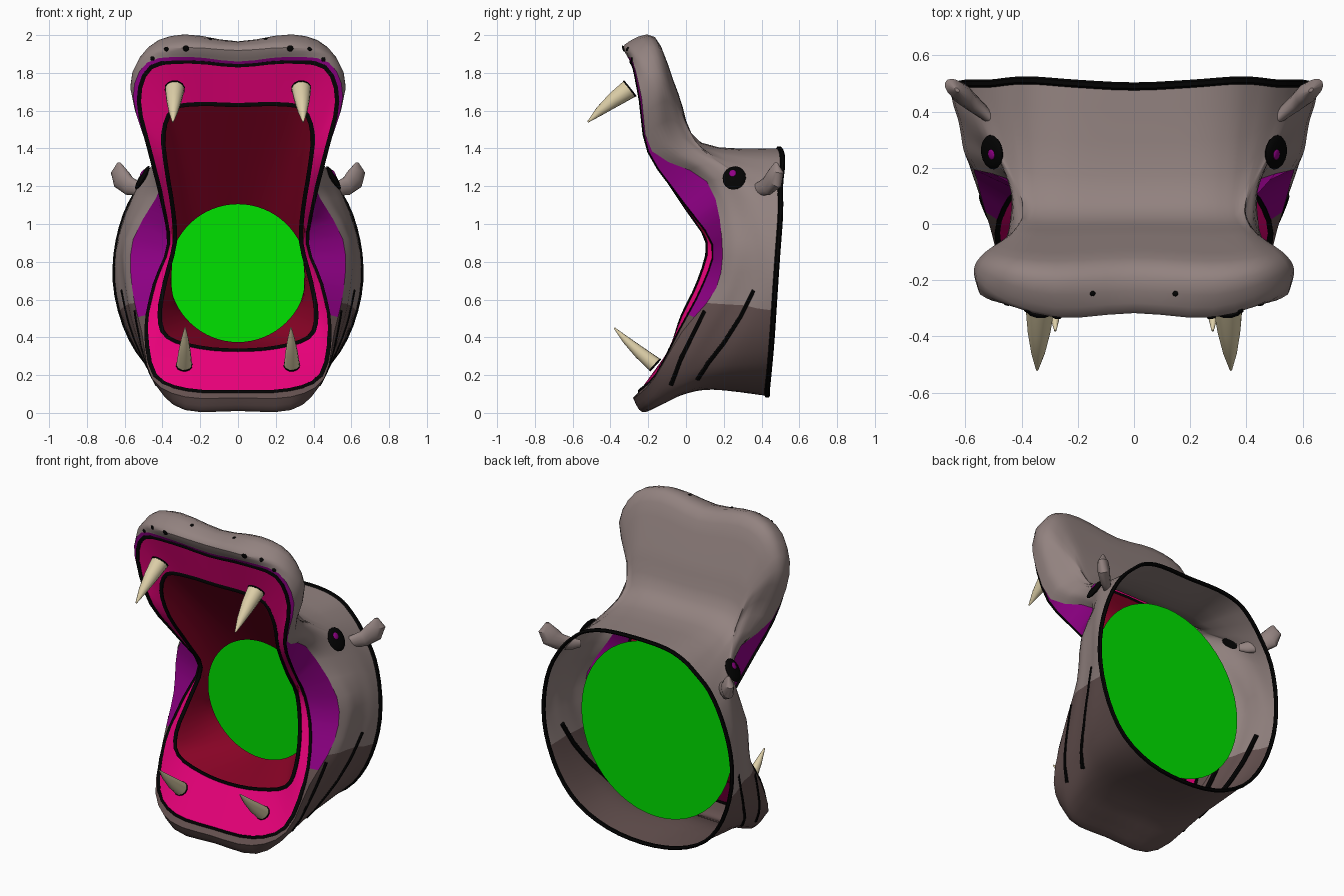
import bpy, bmesh, math
from mathutils import Vector
from mathutils.bvhtree import BVHTree

if "Cube" in bpy.data.objects:
    bpy.data.objects.remove(bpy.data.objects["Cube"])


def mat(name, r, g, b):
    m = bpy.data.materials.new(name)
    m.diffuse_color = (r, g, b, 1)
    m.use_nodes = True
    m.node_tree.nodes["Principled BSDF"].inputs["Base Color"].default_value = m.diffuse_color
    return m


GREY = mat("hide grey", .29, .225, .215)
BROWN = mat("jaw brown", .125, .08, .077)
PURPLE = mat("cheek purple", .28, 0, .24)
PINK = mat("lip pink", .8, 0, .19)
RED = mat("mouth dark red", .26, .001, .02)
GREEN = mat("throat green", 0, .76, 0)
BLACK = mat("line black", .001, .001, .001)
IVORY = mat("tusk ivory", .72, .62, .39)


def catmull(a, b, c, d, t):
    return .5 * (2 * b + (c - a) * t + (2 * a - 5 * b + 4 * c - d) * t * t
                 + (3 * b - a - 3 * c + d) * t ** 3)


def ring(*half, sub=3):
    """Mirror a half outline (top centre to bottom centre) and smooth it."""
    p = [Vector(v) for v in half]
    p += [Vector((-v.x, v.y, v.z)) for v in p[-2:0:-1]]
    n = len(p)
    return [catmull(p[i - 1], p[i], p[(i + 1) % n], p[(i + 2) % n], k / sub)
            for i in range(n) for k in range(sub)]


def between(rings, sub=4):
    """Add smooth intermediate rings."""
    out, n = [], len(rings)
    for i in range(n - 1):
        a, d = rings[max(i - 1, 0)], rings[min(i + 2, n - 1)]
        for k in range(sub):
            out.append([catmull(*q, k / sub) for q in zip(a, rings[i], rings[i + 1], d)])
    return out + [rings[-1]]


def finish(name, bm, mats, rule=None, angle=40):
    bmesh.ops.recalc_face_normals(bm, faces=bm.faces)
    me = bpy.data.meshes.new(name)
    bm.to_mesh(me)
    bm.free()
    for m in mats:
        me.materials.append(m)
    if rule:
        for f in me.polygons:
            f.material_index = rule(f.center)
    ob = bpy.data.objects.new(name, me)
    bpy.context.collection.objects.link(ob)
    bpy.ops.object.select_all(action='DESELECT')
    ob.select_set(True)
    bpy.context.view_layer.objects.active = ob
    bpy.ops.object.shade_smooth_by_angle(angle=math.radians(angle))
    return ob


def loft(name, rings, mats, rule=None, caps=False):
    bm = bmesh.new()
    rows = [[bm.verts.new(v) for v in r] for r in rings]
    for a, b in zip(rows, rows[1:]):
        n = len(a)
        for i in range(n):
            bm.faces.new((a[i], a[(i + 1) % n], b[(i + 1) % n], b[i]))
    if caps:
        bm.faces.new(rows[0])
        bm.faces.new(rows[-1])
    return finish(name, bm, mats, rule)


def tube(name, pts, radii, m, sides=10, closed=False, flat=1):
    """Sweep a circle along a path; flat scales a closed one front to back."""
    pts = [Vector(p) for p in pts]
    n, rows = len(pts), []
    for i, p in enumerate(pts):
        nxt = pts[(i + 1) % n] if closed else pts[min(i + 1, n - 1)]
        prv = pts[i - 1] if closed else pts[max(i - 1, 0)]
        q = (nxt - prv).normalized()
        u = q.cross(Vector((.31, .9, .3))).normalized()
        w = q.cross(u)
        if closed:
            u = (Vector((0, 1, 0)) - q * q.y).normalized()
            w = q.cross(u)
        r = radii[i] if isinstance(radii, (list, tuple)) else radii
        rows.append([p + r * (flat * math.cos(t) * u + math.sin(t) * w)
                     for t in (2 * math.pi * k / sides for k in range(sides))])
    if closed:
        rows.append(rows[0])
    return loft(name, rows, [m], caps=not closed)


# Head outlines, from the mouth opening to the open neck
inner = ring((0, -.215, 1.63), (.2, -.22, 1.635), (.34, -.22, 1.61), (.395, -.2, 1.48),
             (.38, -.14, 1.3), (.345, 0, 1.08), (.335, .11, .9), (.385, .065, .7),
             (.415, -.02, .52), (.375, -.06, .40), (.2, -.08, .345), (0, -.09, .33))
lip = ring((0, -.28, 1.84), (.25, -.295, 1.86), (.46, -.28, 1.83), (.525, -.245, 1.65),
           (.465, -.2, 1.38), (.40, -.02, 1.12), (.365, .14, .89), (.44, .09, .68),
           (.485, -.035, .44), (.44, -.16, .2), (.27, -.24, .12), (0, -.25, .11))
cheek = ring((0, -.29, 1.86), (.26, -.31, 1.885), (.48, -.28, 1.855), (.555, -.235, 1.67),
             (.47, -.18, 1.385), (.395, .11, 1.225), (.555, .19, .92), (.56, .16, .66),
             (.51, -.02, .43), (.455, -.17, .18), (.28, -.265, .085), (0, -.28, .08))
crest = ring((0, -.31, 1.935), (.28, -.325, 1.95), (.485, -.255, 1.905), (.57, -.16, 1.73),
             (.475, -.11, 1.43), (.43, .145, 1.235), (.59, .25, .92), (.59, .22, .66),
             (.535, .08, .41), (.43, -.11, .14), (.28, -.22, .015), (0, -.23, .01))
snout = ring((0, -.15, 1.95), (.28, -.165, 1.99), (.46, -.14, 1.925), (.53, -.1, 1.73),
             (.43, -.03, 1.46), (.465, .2, 1.235), (.605, .31, .92), (.6, .29, .66),
             (.54, .15, .4), (.435, 0, .165), (.29, -.12, .05), (0, -.13, .05))
brow = ring((0, -.04, 1.69), (.25, -.045, 1.7), (.39, -.04, 1.68), (.42, -.02, 1.58),
            (.395, .06, 1.41), (.505, .275, 1.23), (.615, .36, .92), (.615, .35, .66),
            (.55, .22, .39), (.44, .1, .19), (.28, .0, .105), (0, -.02, .1))
poll = ring((0, .08, 1.43), (.24, .08, 1.43), (.33, .08, 1.415), (.375, .1, 1.39),
            (.44, .2, 1.32), (.545, .365, 1.17), (.635, .42, .9), (.63, .4, .64),
            (.565, .31, .39), (.44, .22, .2), (.24, .15, .13), (0, .13, .125))
neck = ring((0, .49, 1.4), (.21, .5, 1.395), (.34, .51, 1.36), (.425, .51, 1.3),
            (.515, .5, 1.205), (.6, .5, 1.05), (.65, .485, .84), (.645, .47, .62),
            (.57, .455, .39), (.44, .44, .22), (.24, .43, .12), (0, .43, .09))
throat = ring(*[(.365 * math.sin(math.pi * i / 11), .225, .74 + .365 * math.cos(math.pi * i / 11))
                for i in range(12)])

# Outer skin, cheeks, gums and mouth lining
skin = loft("head_skin", between([cheek, crest, snout, brow, poll, neck]), [GREY, BROWN],
            lambda c: int(c.z < .58))
loft("cheek_skin", [lip, cheek], [PURPLE, BROWN], lambda c: int(c.z < .54))
loft("gums", between([lip, inner], 3), [PINK])
loft("mouth_lining", between([inner, throat]), [RED])

# Throat plate just behind the mouth opening
bm = bmesh.new()
bmesh.ops.create_circle(bm, cap_ends=True, segments=48, radius=1)
for v in bm.verts:
    v.co = Vector((v.co.x * .525, .29, .745 + v.co.y * .545))
finish("throat_plate", bm, [GREEN])

# Dark outlines
tube("lip_outline", lip, .013, BLACK, 6, True, .35)
tube("mouth_outline", inner, .013, BLACK, 6, True, .5)
tube("neck_outline", neck, .011, BLACK, 6, True, 1.3)

bvh = BVHTree.FromPolygons([v.co for v in skin.data.vertices],
                           [tuple(p.vertices) for p in skin.data.polygons])


def disc(name, centre, normal, r1, r2, depth, m):
    """Flattened dome lying on the skin; r2 is the vertical radius."""
    bm = bmesh.new()
    bmesh.ops.create_uvsphere(bm, u_segments=16, v_segments=8, radius=1)
    z = normal.normalized()
    x = Vector((0, 0, 1)).cross(z).normalized()
    y = z.cross(x)
    for v in bm.verts:
        v.co = centre + x * v.co.x * r1 + y * v.co.y * r2 + z * v.co.z * depth
    finish(name, bm, [m], angle=60)


for s, side in ((1, "right"), (-1, "left")):
    # Jaw wrinkles laid on the skin
    for k, path in enumerate((((.1, .54), (.03, .40), (-.03, .28), (-.08, .15)),
                              ((.36, .65), (.29, .51), (.2, .37), (.12, .27), (.06, .18)))):
        fine = [Vector(a).lerp(Vector(b), t / 4) for a, b in zip(path, path[1:])
                for t in range(5 if b == path[-1] else 4)]
        hits = [bvh.ray_cast(Vector((s * 2, p.x, p.y)), Vector((-s, 0, 0)))[0] for p in fine]
        hits = [h - Vector((s * .008, 0, 0)) for h in hits if h and h.x * s > .2]
        if len(hits) > 2:
            tube(f"wrinkle_{k}_{side}", hits, .014, BLACK, 8)

    # Nostril and whisker spots
    for k, (x, y, z, r) in enumerate(((.28, -.36, 1.92, .017), (.39, -.34, 1.93, .012),
                                      (.465, -.33, 1.875, .012), (.14, -.26, 2.02, .01))):
        p, n, _, _ = bvh.find_nearest(Vector((s * x, y, z)))
        disc(f"spot_{k}_{side}", p, n, r, r, .005, BLACK)

    # Eye and pupil, facing sideways and slightly up
    p, n, _, _ = bvh.find_nearest(Vector((s * .51, .25, 1.24)))
    n = n if n.x * s > 0 else -n
    n = Vector((s * .85, n.y * .35, .5)).normalized()
    disc(f"eye_{side}", p + n * .012, n, .062, .072, .016, BLACK)
    up = (Vector((0, 0, 1)) - n * n.z).normalized()
    disc(f"pupil_{side}", p + n * .026 + up * .02 + Vector((0, -.008, 0)), n, .019, .021, .006, PURPLE)

    # Ear, thinned across its length
    ear = tube(f"ear_{side}", [(s * .485, .355, 1.185), (s * .52, .385, 1.185), (s * .575, .43, 1.20),
                               (s * .615, .465, 1.235), (s * .632, .478, 1.28), (s * .63, .477, 1.325)],
               [.022, .036, .05, .06, .05, .01], GREY, 14)
    across = Vector((s * .65, -.76, 0))
    mid = across.dot(Vector((s * .575, .43, 0)))
    for v in ear.data.vertices:
        v.co -= across * (across.dot(v.co) - mid) * .4

    # Tusks with a dark root
    for name, a, b, r in (("upper", (.335, -.30, 1.715), (.345, -.52, 1.54), .052),
                          ("lower", (.285, -.165, .255), (.28, -.38, .45), .042)):
        a, b = (Vector((s * v[0], v[1], v[2])) for v in (a, b))
        bow = Vector((0, -.004, .004 if name == "upper" else -.004))
        tube(f"{name}_tusk_{side}", [a, a.lerp(b, .35) + bow, a.lerp(b, .7) + bow, b],
             [r, r * .8, r * .48, .004], IVORY, 12)
        d = (b - a).normalized()
        tube(f"{name}_tusk_root_{side}", [a - d * .006, a + d * .003], r * 1.04, BLACK, 12)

---

Problem statement = Print the material above word for word, first line through the line with "m.diffuse_color = (r, g, b, 1)", and leave every picture out.

Exercise answer =
import bpy, bmesh, math
from mathutils import Vector
from mathutils.bvhtree import BVHTree

if "Cube" in bpy.data.objects:
    bpy.data.objects.remove(bpy.data.objects["Cube"])


def mat(name, r, g, b):
    m = bpy.data.materials.new(name)
    m.diffuse_color = (r, g, b, 1)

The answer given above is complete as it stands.